■ Recorded data ■
BEGIN

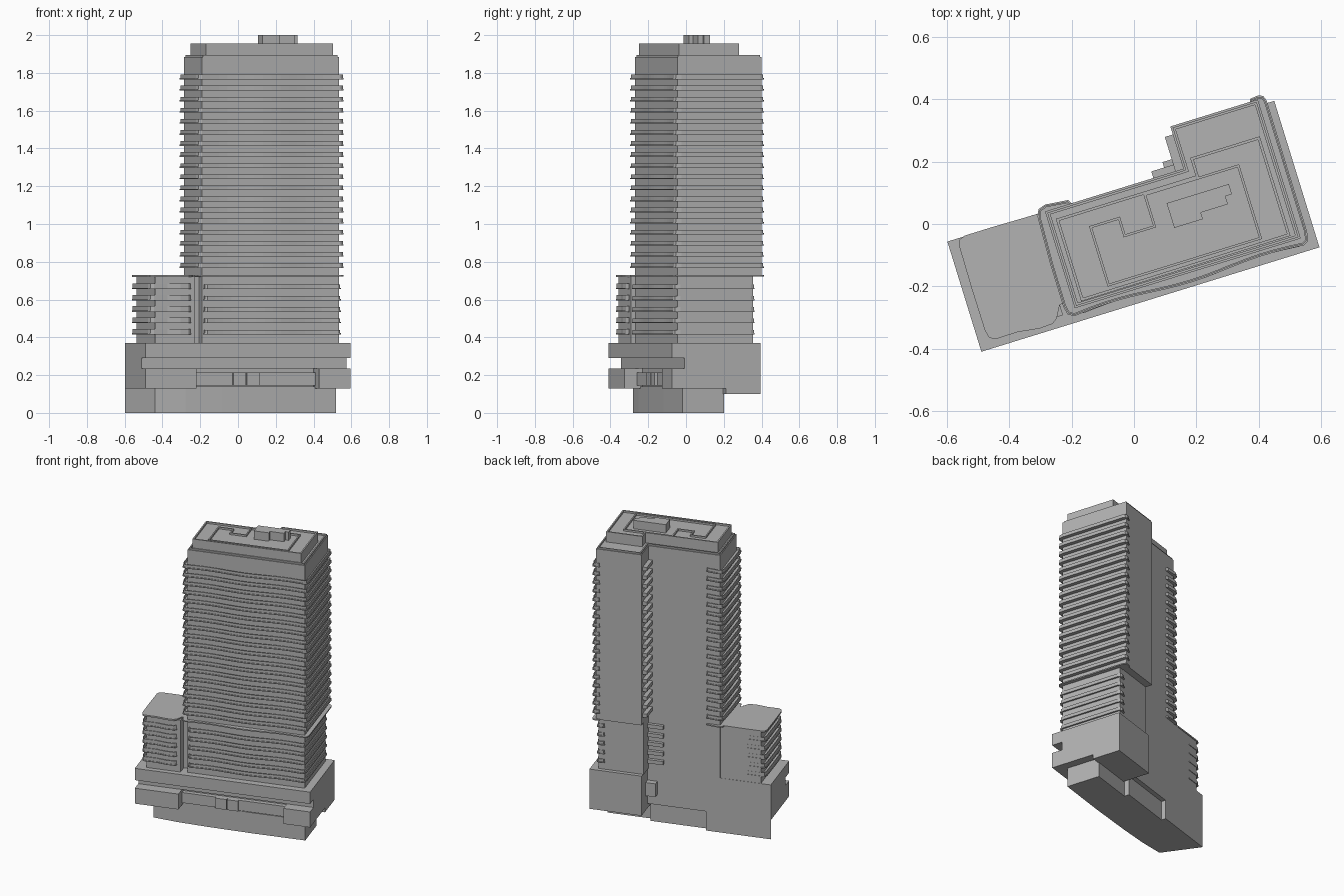
import bpy, bmesh, math
from mathutils import Vector

if "Cube" in bpy.data.objects:
    bpy.data.objects.remove(bpy.data.objects["Cube"])

# Site frame: a runs along the street front, b runs towards the back
ANG = math.atan2(0.335, 1.085)
U = Vector((math.cos(ANG), math.sin(ANG)))
V = Vector((-U.y, U.x))
ORIGIN = Vector((-0.49, -0.41))

grey = bpy.data.materials.new("light grey")
grey.diffuse_color = (0.45, 0.45, 0.45, 1)
grey.use_nodes = True
grey.node_tree.nodes["Principled BSDF"].inputs["Base Color"].default_value = grey.diffuse_color


def prism(name, pts, *spans):
    """Extrude one plan outline over one or more height spans."""
    bm = bmesh.new()
    for z0, z1 in spans:
        vs = []
        for a, b in pts:
            p = ORIGIN + U * a + V * b
            vs.append(bm.verts.new((p.x, p.y, z0)))
        f = bm.faces.new(vs)
        ext = bmesh.ops.extrude_face_region(bm, geom=[f])
        top = [g for g in ext["geom"] if isinstance(g, bmesh.types.BMVert)]
        bmesh.ops.translate(bm, verts=top, vec=(0, 0, z1 - z0))
    bmesh.ops.recalc_face_normals(bm, faces=bm.faces)
    me = bpy.data.meshes.new(name)
    bm.to_mesh(me)
    bm.free()
    me.materials.append(grey)
    ob = bpy.data.objects.new(name, me)
    bpy.context.collection.objects.link(ob)
    return ob


def box(name, a0, a1, b0, b1, *spans):
    return prism(name, [(a0, b0), (a1, b0), (a1, b1), (a0, b1)], *spans)


def offset(path, t):
    """Shift an open path to its left by t with mitred corners."""
    out = []
    P = [Vector(p) for p in path]
    for i, p in enumerate(P):
        d0 = (p - P[i - 1]).normalized() if i else (P[1] - p).normalized()
        d1 = (P[i + 1] - p).normalized() if i < len(P) - 1 else d0
        n0, n1 = Vector((-d0.y, d0.x)), Vector((-d1.y, d1.x))
        m = (n0 + n1).normalized()
        out.append(tuple(p + m * (t / max(0.4, m.dot(n0)))))
    return out


def wall(name, path, t, *spans):
    return prism(name, list(path) + offset(path, t)[::-1], *spans)


# Ground floor, set back under the podium
prism("ground_floor", [(0, .37), (.086, .109), (.25, .09), (.45, .08), (.75, .074),
                       (1.08, .075), (1.08, .306), (.79, .306), (.79, .34),
                       (.42, .34), (.42, .37)], (0, .14))

# Podium: lower blocks, recessed band and upper storey
box("podium_core", 0, 1.136, .1, .37, (.13, .24))
box("podium_left_block", 0, .283, 0, .2, (.13, .235))
box("podium_right_block", .963, 1.136, 0, .2, (.13, .235))
box("podium_ledge", .283, .963, .07, .12, (.145, .215))
for a in (.505, .58):
    box("podium_bay", a, a + .07, .055, .12, (.145, .215))
box("podium_recess_band", 0, 1.136, .07, .37, (.235, .295))
podium = [(0, 0), (1.136, 0), (1.136, .492), (.798, .492), (.798, .37), (0, .37)]
prism("podium_upper", podium, (.29, .37))
box("podium_back_wing", .798, 1.136, .3, .492, (.1, .30))
box("back_porch", .735, .8, .36, .41, (.2, .29))

# Low wing on the left
box("low_wing", .065, .285, .035, .368, (.37, .722))
box("low_wing_link", .28, .34, .1, .369, (.37, .722))
low_edge = [(.15, .372), (.06, .372), (.04, .365), (.032, .345), (.03, .2), (.031, .06),
            (.037, .036), (.055, .025), (.13, .026), (.2, .016), (.245, .018),
            (.262, .03), (.268, .05)]
prism("low_wing_roof", low_edge[:-2] + [(.262, .03), (.285, .07), (.34, .07), (.34, .369)],
      (.72, .73))
low_levels = [.415 + .06 * k for k in range(5)]
prism("low_wing_slabs", low_edge + [(.25, .2), (.15, .3)],
      *[(z, z + .007) for z in low_levels])
wall("low_wing_rails", offset(low_edge, .003), .005,
     *[(z + .006, z + .03) for z in low_levels])

# Tower shaft, L shaped with a wing at the back


def shaft(back):
    return [(.328, .045), (1.087, .045), (1.087, back), (.793, back),
            (.793, .37), (.328, .37)]


prism("tower_lower", shaft(.465), (.37, .73))
prism("tower_upper", shaft(.512), (.725, 1.885))
ring = [(.6, .045)] + shaft(.512)[1:] + [(.328, .045), (.6, .045)]
wall("tower_parapet", offset(ring, .006), .008, (1.88, 1.895))

# Tower balconies: gently waving slabs with thin rails


def front_wave(a0, a1, n=16):
    pts = []
    for i in range(n + 1):
        a = a0 + (a1 - a0) * i / n
        pts.append((a, .021 + .007 * math.sin((a - a0) / (a1 - a0) * 3 * math.pi)))
    return pts


def right_end(a, b):
    return [(a - .006, .03), (a, .06), (a, b - .025), (a - .006, b - .006),
            (a - .023, b), (a - .05, b - .003), (a - .056, b - .02)]


upper_edge = [(.42, .365), (.41, .383), (.335, .391), (.31, .383), (.3, .36), (.294, .2),
              (.294, .06), (.3, .032)] + front_wave(.32, 1.09) + right_end(1.113, .524)
lower_edge = [(.335, .06), (.335, .03)] + front_wave(.35, 1.075) + right_end(1.098, .478)
upper_levels = [.768 + .0587 * k for k in range(18)]
prism("tower_slabs", upper_edge + [(1.04, .3), (.42, .3)],
      *[(z, z + .007) for z in upper_levels])
wall("tower_rails", offset(upper_edge, .004), .005,
     *[(z + .006, z + .025) for z in upper_levels])
prism("tower_transfer_slab", upper_edge + [(1.04, .3), (.42, .3)], (.722, .73))
prism("lower_tower_slabs", lower_edge + [(1.03, .3), (.34, .3)],
      *[(z, z + .007) for z in low_levels])
wall("lower_tower_rails", offset(lower_edge, .004), .005,
     *[(z + .006, z + .025) for z in low_levels])

# Small balconies in the rear inner corner
box("rear_corner_balconies", .766, .8, .36, .485, *[(z, z + .025) for z in upper_levels])
box("rear_low_balconies", .692, .8, .36, .392, *[(z, z + .025) for z in low_levels])

# Setback penthouse with parapet and low roof walls
pent = [(.354, .06), (1.058, .063), (1.058, .397), (.824, .397), (.824, .337), (.354, .337)]
prism("penthouse", pent, (1.88, 1.943))
wall("penthouse_parapet", [(.6, .061)] + pent[1:] + [pent[0], (.6, .061)], .009,
     (1.89, 1.955))
inner = [(.7, .08), (.968, .08), (.968, .331), (.646, .331), (.646, .224), (.553, .224),
         (.553, .283), (.449, .283), (.449, .08), (.7, .08)]
wall("roof_low_wall", inner, .008, (1.94, 1.955))

# Stepped plant room
prism("plant_room", [(.709, .197), (.805, .197), (.805, .219), (.896, .219), (.896, .246),
                     (.918, .246), (.918, .28), (.709, .28)], (1.94, 2.0))
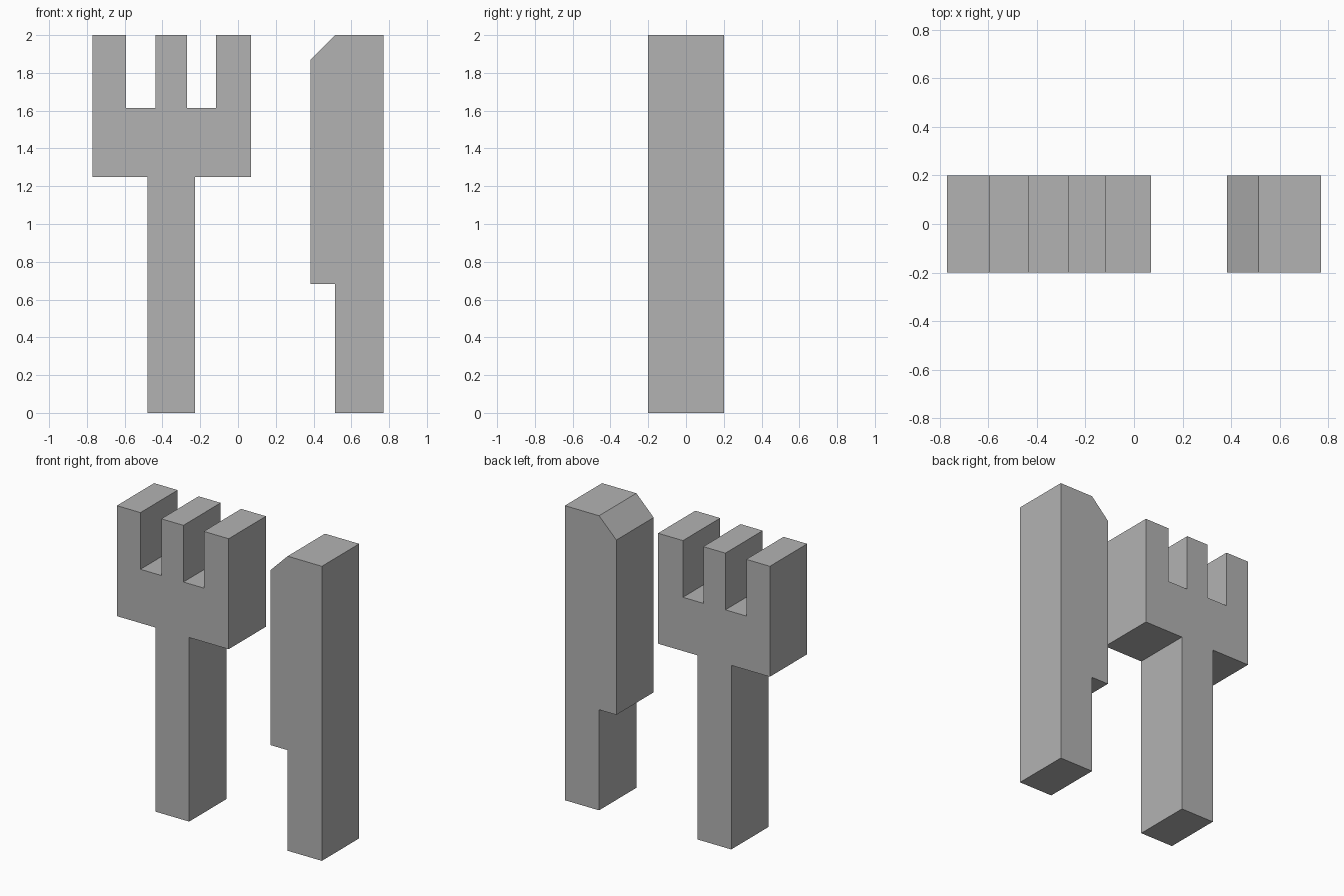
import bpy
import bmesh

cube = bpy.data.objects.get("Cube")
if cube:
    bpy.data.objects.remove(cube, do_unlink=True)

DEPTH = 0.4

grey = bpy.data.materials.new("plain_grey")
grey.use_nodes = True
colour = (0.45, 0.45, 0.45, 1.0)
grey.diffuse_color = colour
grey.node_tree.nodes["Principled BSDF"].inputs["Base Color"].default_value = colour


def slab(name, profile):
    """Extrude a closed x-z outline evenly about y = 0."""
    bm = bmesh.new()
    face = bm.faces.new([bm.verts.new((x, -DEPTH / 2, z)) for x, z in profile])
    result = bmesh.ops.extrude_face_region(bm, geom=[face], use_keep_orig=True)
    verts = [v for v in result["geom"] if isinstance(v, bmesh.types.BMVert)]
    bmesh.ops.translate(bm, verts=verts, vec=(0, DEPTH, 0))
    bmesh.ops.recalc_face_normals(bm, faces=bm.faces)
    mesh = bpy.data.meshes.new(name)
    bm.to_mesh(mesh)
    bm.free()
    mesh.materials.append(grey)
    obj = bpy.data.objects.new(name, mesh)
    bpy.context.collection.objects.link(obj)
    return obj


# Fork: handle, wide head and three tines
HEAD, SLOT, TOP = 1.25, 1.615, 2.0
slab("fork", [
    (-0.48, 0), (-0.227, 0), (-0.227, HEAD), (0.07, HEAD),
    (0.07, TOP), (-0.117, TOP), (-0.117, SLOT), (-0.27, SLOT),
    (-0.27, TOP), (-0.436, TOP), (-0.436, SLOT), (-0.593, SLOT),
    (-0.593, TOP), (-0.77, TOP), (-0.77, HEAD), (-0.48, HEAD),
])

# Knife: handle and wider blade with a bevelled tip
slab("knife", [
    (0.513, 0), (0.77, 0), (0.77, TOP), (0.513, TOP),
    (0.383, 1.87), (0.383, 0.683), (0.513, 0.683),
])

END

What the answer needs is every line from the data above with "shaft" in it.

# Tower shaft, L shaped with a wing at the back
def shaft(back):
prism("tower_lower", shaft(.465), (.37, .73))
prism("tower_upper", shaft(.512), (.725, 1.885))
ring = [(.6, .045)] + shaft(.512)[1:] + [(.328, .045), (.6, .045)]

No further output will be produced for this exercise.